ings account.. These assets would
hot have - been here if it hadn't been •
for the Martin County Building &
Loan Association. There' are a num
ber of houses in the town of Wil
liamston that would not be here if
the building and loan association hail
1 he nineteenth series opened Satur
day, September 4, and will remain
open for 90 days from that date. Tho
chamber of commerce and the Ki
wanis club sponsored this series and
moHe shares have been subscribed and
issued up to this date than any other
preceding series. 700 shares in this
series have been subscribed up to this
t date. The goal for which these or
ganizations we striving is to issue
"LIHMf-slrarex in the 19th series.
Most of our conservative but pro
gressive business men of the town of
Williamston and county are backing
.the, its so elation--ami consider the stock
in the. Martin County Building & l,oan
Association a safe investment. Tak
ing stock in the association is a good
way to save, to help your commune
ty and costs you nothing. By invest
ing in stock in the association you
help MH,| and by helping sharehold
er;, build you help yourself, because
the more homes, the better the com
munity. You receive a return on your
investment, and ut the same time help
mafie Williamston, Martin Counly, a
better place to live. List your sub-
Mription for stock with the associa
J3O Fords Unloaded
at River This Week
One hundred and thirty Ford cars
and trucks have been unloaded this
week at the river wharf here. The
cars were loaded in Norfolk and were
shipped here over the Norfolk, Balti
more & Carolina Boat Line, several
boats being required to bring them

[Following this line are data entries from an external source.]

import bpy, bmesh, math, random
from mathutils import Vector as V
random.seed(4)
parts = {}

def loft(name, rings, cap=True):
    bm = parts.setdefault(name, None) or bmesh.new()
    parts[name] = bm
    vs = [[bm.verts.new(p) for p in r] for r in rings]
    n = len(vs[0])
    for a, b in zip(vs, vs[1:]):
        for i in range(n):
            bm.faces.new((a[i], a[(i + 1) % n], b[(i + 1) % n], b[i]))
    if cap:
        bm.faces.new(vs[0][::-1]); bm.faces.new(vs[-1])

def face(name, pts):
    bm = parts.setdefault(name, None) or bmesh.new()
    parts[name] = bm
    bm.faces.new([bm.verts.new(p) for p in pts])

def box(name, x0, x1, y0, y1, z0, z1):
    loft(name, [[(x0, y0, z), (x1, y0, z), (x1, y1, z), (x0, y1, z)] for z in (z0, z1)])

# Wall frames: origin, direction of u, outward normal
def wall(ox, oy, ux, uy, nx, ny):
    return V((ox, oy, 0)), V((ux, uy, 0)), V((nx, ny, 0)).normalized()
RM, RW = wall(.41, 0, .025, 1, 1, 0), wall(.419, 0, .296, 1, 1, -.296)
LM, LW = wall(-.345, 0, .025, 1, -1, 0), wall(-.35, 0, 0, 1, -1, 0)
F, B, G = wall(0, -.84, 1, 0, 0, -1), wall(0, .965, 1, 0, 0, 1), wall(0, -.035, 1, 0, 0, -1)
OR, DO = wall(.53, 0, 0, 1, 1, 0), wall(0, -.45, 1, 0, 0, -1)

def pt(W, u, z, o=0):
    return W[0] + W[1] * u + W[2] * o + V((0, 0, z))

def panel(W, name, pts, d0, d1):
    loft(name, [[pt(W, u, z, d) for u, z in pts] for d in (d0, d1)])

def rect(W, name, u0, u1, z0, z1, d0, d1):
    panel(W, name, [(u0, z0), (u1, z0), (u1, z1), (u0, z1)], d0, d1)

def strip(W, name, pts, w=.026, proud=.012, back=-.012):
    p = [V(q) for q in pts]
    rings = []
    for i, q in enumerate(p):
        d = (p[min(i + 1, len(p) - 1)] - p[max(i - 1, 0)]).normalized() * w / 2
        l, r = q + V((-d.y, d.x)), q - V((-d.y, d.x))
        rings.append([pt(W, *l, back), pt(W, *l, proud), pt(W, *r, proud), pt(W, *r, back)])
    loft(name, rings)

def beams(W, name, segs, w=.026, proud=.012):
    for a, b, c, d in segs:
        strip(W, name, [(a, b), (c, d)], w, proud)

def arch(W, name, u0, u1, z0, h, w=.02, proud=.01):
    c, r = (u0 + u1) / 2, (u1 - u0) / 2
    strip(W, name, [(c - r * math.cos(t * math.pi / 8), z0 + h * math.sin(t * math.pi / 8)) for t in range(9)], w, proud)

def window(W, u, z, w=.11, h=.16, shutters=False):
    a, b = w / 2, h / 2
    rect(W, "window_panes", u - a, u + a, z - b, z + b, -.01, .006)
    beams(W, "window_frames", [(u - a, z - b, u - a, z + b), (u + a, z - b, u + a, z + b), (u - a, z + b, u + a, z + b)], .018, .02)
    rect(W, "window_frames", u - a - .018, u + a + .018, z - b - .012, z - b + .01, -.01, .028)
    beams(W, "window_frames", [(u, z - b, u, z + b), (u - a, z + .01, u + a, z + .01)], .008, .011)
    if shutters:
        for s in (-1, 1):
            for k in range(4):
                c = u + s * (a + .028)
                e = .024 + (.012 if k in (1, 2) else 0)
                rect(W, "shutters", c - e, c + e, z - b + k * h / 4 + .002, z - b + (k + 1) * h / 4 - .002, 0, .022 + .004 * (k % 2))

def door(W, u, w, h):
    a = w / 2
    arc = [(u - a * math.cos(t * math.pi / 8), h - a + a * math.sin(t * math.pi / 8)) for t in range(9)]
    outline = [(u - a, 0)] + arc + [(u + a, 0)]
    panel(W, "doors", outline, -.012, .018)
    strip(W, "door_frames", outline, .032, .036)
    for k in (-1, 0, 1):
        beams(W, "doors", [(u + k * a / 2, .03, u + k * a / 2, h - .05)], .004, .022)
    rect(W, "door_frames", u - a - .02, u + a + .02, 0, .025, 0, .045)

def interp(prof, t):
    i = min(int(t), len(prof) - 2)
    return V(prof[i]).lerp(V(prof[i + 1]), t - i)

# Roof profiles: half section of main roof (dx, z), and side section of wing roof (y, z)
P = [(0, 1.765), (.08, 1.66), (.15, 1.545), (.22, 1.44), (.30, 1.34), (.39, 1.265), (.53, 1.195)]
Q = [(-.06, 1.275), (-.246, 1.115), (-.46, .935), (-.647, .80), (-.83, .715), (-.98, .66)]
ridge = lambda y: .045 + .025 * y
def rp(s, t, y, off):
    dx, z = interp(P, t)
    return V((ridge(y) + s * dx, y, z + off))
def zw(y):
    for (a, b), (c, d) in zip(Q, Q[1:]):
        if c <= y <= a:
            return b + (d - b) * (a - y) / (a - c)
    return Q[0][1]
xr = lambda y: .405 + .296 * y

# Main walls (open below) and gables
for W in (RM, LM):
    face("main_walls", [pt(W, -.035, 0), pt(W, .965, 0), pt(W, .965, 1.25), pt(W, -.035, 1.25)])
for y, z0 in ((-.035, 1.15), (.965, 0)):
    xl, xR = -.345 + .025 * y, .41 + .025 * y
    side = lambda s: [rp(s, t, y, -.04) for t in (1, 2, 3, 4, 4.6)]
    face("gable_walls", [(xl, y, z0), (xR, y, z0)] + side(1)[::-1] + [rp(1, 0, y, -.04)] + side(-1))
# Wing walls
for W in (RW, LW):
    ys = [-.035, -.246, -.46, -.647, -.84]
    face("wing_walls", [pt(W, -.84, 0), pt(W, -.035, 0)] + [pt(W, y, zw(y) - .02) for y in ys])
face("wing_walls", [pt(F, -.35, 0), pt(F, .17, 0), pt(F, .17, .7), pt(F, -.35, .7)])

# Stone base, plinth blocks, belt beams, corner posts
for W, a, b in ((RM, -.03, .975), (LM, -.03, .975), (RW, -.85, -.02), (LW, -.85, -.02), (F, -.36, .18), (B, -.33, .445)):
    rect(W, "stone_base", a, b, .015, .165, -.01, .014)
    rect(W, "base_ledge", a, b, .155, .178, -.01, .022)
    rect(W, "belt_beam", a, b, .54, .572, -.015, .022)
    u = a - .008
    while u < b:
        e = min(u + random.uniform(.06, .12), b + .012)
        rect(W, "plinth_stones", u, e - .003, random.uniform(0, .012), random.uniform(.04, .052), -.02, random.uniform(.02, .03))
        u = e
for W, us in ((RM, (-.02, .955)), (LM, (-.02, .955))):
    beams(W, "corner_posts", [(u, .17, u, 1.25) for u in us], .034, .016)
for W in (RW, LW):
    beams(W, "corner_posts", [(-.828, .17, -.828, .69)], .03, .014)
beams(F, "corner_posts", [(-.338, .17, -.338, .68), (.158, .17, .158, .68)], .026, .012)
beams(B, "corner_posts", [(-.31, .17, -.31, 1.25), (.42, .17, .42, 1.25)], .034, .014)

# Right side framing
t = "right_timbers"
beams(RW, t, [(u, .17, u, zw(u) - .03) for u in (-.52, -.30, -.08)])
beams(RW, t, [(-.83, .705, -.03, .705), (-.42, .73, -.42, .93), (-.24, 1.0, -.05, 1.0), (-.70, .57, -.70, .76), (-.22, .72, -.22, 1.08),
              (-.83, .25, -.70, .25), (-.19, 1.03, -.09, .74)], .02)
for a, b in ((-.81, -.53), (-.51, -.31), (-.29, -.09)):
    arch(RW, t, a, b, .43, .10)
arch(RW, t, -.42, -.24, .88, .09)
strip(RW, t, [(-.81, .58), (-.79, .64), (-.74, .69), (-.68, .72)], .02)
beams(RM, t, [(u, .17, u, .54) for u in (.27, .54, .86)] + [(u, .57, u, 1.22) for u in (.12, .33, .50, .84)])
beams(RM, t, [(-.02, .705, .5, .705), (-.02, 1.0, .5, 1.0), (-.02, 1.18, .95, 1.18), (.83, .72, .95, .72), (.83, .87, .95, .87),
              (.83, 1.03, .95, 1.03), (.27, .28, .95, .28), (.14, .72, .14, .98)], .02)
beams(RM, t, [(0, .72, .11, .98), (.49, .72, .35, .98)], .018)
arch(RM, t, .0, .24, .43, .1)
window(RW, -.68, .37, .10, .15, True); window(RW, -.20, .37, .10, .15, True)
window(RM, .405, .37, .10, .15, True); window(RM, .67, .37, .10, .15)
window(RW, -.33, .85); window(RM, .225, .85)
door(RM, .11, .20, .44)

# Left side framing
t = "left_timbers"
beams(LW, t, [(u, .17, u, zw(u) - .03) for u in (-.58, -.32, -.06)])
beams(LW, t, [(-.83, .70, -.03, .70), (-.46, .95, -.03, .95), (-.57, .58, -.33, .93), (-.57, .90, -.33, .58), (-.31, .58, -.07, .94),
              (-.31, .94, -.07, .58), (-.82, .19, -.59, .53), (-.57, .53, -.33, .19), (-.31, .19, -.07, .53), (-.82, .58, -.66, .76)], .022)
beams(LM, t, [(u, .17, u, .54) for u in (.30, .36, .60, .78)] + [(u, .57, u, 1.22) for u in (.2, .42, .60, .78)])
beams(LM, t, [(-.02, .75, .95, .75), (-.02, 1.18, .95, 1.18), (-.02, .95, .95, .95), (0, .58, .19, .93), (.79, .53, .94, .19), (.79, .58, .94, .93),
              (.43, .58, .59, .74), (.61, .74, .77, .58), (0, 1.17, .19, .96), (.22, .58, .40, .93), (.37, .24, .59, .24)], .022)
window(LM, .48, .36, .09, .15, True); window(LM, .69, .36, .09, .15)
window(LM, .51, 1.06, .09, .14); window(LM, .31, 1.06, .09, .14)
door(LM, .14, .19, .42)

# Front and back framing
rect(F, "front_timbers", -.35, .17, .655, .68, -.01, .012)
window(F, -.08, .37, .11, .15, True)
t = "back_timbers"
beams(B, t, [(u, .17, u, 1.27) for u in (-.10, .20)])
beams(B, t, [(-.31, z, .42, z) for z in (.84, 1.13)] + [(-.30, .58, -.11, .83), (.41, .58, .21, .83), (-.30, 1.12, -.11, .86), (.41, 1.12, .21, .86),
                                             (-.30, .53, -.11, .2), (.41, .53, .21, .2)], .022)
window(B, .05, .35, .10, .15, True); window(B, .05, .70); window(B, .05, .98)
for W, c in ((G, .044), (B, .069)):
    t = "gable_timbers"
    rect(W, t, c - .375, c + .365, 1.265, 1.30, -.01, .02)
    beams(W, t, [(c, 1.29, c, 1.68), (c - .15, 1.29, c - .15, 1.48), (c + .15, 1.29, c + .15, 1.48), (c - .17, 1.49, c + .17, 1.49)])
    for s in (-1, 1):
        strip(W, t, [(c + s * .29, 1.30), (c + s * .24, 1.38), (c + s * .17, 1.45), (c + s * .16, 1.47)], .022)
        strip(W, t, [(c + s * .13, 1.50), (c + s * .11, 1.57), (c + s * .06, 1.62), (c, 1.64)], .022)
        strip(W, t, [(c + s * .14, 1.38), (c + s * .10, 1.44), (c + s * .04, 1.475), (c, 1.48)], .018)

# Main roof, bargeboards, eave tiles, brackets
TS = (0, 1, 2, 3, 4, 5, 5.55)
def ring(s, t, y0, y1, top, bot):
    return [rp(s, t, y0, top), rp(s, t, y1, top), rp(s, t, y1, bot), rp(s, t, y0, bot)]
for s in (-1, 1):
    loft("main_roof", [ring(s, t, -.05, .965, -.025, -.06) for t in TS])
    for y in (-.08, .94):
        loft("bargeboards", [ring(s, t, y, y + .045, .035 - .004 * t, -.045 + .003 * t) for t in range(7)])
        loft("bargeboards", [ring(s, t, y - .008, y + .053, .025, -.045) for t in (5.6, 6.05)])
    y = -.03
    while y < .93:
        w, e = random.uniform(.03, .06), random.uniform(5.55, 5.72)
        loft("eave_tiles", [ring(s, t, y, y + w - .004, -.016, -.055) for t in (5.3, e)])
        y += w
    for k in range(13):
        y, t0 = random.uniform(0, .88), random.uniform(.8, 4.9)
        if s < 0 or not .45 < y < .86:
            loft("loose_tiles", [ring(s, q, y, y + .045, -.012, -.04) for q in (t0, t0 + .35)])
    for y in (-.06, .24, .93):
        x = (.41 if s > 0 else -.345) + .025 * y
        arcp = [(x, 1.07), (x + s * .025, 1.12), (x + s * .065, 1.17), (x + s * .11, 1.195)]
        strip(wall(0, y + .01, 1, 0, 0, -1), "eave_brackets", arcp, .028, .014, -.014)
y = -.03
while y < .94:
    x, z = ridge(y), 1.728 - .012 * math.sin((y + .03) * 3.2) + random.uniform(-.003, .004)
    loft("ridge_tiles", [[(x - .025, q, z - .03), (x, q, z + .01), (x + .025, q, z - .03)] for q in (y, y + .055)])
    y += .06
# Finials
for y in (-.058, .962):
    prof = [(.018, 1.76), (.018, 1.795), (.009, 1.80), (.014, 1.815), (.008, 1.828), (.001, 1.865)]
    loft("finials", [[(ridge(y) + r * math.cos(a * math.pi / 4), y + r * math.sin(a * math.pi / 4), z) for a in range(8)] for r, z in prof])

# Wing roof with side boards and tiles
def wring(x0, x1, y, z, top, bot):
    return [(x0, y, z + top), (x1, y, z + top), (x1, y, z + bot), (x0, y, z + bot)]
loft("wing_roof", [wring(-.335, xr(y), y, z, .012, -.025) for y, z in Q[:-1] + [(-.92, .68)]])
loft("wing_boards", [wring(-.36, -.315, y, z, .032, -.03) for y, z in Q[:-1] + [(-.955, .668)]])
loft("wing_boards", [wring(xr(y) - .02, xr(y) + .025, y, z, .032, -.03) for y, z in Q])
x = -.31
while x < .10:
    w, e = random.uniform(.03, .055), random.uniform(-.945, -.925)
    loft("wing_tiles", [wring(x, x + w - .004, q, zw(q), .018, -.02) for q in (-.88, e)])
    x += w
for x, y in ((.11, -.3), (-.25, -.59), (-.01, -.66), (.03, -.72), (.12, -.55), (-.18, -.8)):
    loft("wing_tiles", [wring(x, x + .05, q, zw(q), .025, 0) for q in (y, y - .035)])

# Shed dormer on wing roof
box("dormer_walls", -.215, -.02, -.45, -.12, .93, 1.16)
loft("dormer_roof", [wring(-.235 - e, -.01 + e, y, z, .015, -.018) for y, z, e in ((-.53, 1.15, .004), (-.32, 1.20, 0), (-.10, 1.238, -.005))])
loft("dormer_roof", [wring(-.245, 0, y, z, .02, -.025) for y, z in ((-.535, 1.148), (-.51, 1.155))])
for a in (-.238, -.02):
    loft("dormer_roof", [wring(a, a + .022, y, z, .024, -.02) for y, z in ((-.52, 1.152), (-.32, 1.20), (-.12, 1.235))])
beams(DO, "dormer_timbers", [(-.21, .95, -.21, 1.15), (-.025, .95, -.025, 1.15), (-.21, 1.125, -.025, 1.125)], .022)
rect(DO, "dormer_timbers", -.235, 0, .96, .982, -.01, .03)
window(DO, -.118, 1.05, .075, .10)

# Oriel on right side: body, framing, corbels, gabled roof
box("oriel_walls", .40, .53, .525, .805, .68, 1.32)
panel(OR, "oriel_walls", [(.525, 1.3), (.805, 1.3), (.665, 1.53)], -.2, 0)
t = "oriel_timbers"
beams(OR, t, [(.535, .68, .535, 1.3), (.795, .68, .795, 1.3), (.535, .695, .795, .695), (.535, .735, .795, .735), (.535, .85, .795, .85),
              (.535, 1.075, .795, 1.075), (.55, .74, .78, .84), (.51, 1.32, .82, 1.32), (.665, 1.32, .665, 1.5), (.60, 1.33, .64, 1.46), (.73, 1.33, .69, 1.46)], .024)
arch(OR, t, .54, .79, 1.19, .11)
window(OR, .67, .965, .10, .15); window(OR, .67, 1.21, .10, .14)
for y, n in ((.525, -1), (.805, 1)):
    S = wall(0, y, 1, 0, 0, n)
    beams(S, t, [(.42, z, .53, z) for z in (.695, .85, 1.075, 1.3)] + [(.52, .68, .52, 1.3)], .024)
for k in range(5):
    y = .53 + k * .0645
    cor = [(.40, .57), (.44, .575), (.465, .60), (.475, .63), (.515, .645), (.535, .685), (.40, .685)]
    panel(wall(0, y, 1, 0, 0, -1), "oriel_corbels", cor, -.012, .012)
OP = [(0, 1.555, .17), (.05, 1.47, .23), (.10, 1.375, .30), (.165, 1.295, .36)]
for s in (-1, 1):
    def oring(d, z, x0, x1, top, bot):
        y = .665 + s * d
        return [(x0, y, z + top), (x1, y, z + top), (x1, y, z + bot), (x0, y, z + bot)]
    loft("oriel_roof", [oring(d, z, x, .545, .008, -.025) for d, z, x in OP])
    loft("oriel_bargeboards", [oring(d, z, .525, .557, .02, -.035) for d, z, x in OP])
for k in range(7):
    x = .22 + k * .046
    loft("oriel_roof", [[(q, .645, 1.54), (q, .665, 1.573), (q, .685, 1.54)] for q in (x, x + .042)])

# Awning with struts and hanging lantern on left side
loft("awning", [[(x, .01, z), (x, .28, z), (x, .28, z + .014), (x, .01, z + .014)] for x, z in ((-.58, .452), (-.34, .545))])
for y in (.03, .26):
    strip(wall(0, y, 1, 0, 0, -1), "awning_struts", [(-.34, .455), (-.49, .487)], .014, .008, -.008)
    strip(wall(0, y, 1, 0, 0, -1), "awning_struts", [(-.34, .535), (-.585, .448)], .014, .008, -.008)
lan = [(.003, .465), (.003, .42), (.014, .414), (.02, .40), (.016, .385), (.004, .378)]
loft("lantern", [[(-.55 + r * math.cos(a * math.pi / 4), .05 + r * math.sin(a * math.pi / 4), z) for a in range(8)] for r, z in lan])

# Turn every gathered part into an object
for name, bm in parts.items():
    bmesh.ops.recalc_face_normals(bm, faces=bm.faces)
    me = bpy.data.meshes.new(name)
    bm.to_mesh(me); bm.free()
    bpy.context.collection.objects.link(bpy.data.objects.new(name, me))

Last week there were over a hun
cired unloaded-here, and according to
boat-line officials, approximately this
number will continue to be shipped
here each week,for the next several
To see u string of cars numbering
thirty to forty go through the streets
here, one would think that the Ford
plant must -be near here. While the
plant is at Norfolk, the large bv-ats
make it appear even closer when they
leave 80 cars at one time for distri
bution. The cars are driven from here
to surrounding towns, and leave here
in squads of 30 and 40.
The opening (Jf the eastern Carolina
tobacco markets causes a large de
mand /or these, cars, and large ship
ments are necessary to handle the or
ders of the several dealers of this
To Meet Monday
hveretts, Sept. 9.—(Special to the
Knterprise).—There will be a regular
meeting of the Modern Woodmen of
America at Everetts Monday night,
September 18. All members are urged
to be present and are promised a good
time. This is the first Meeting of
the big'season, and all who fail to
attend this meeting might miss some
thing very important.
Refreshments of some kind will be
served fm members after the meet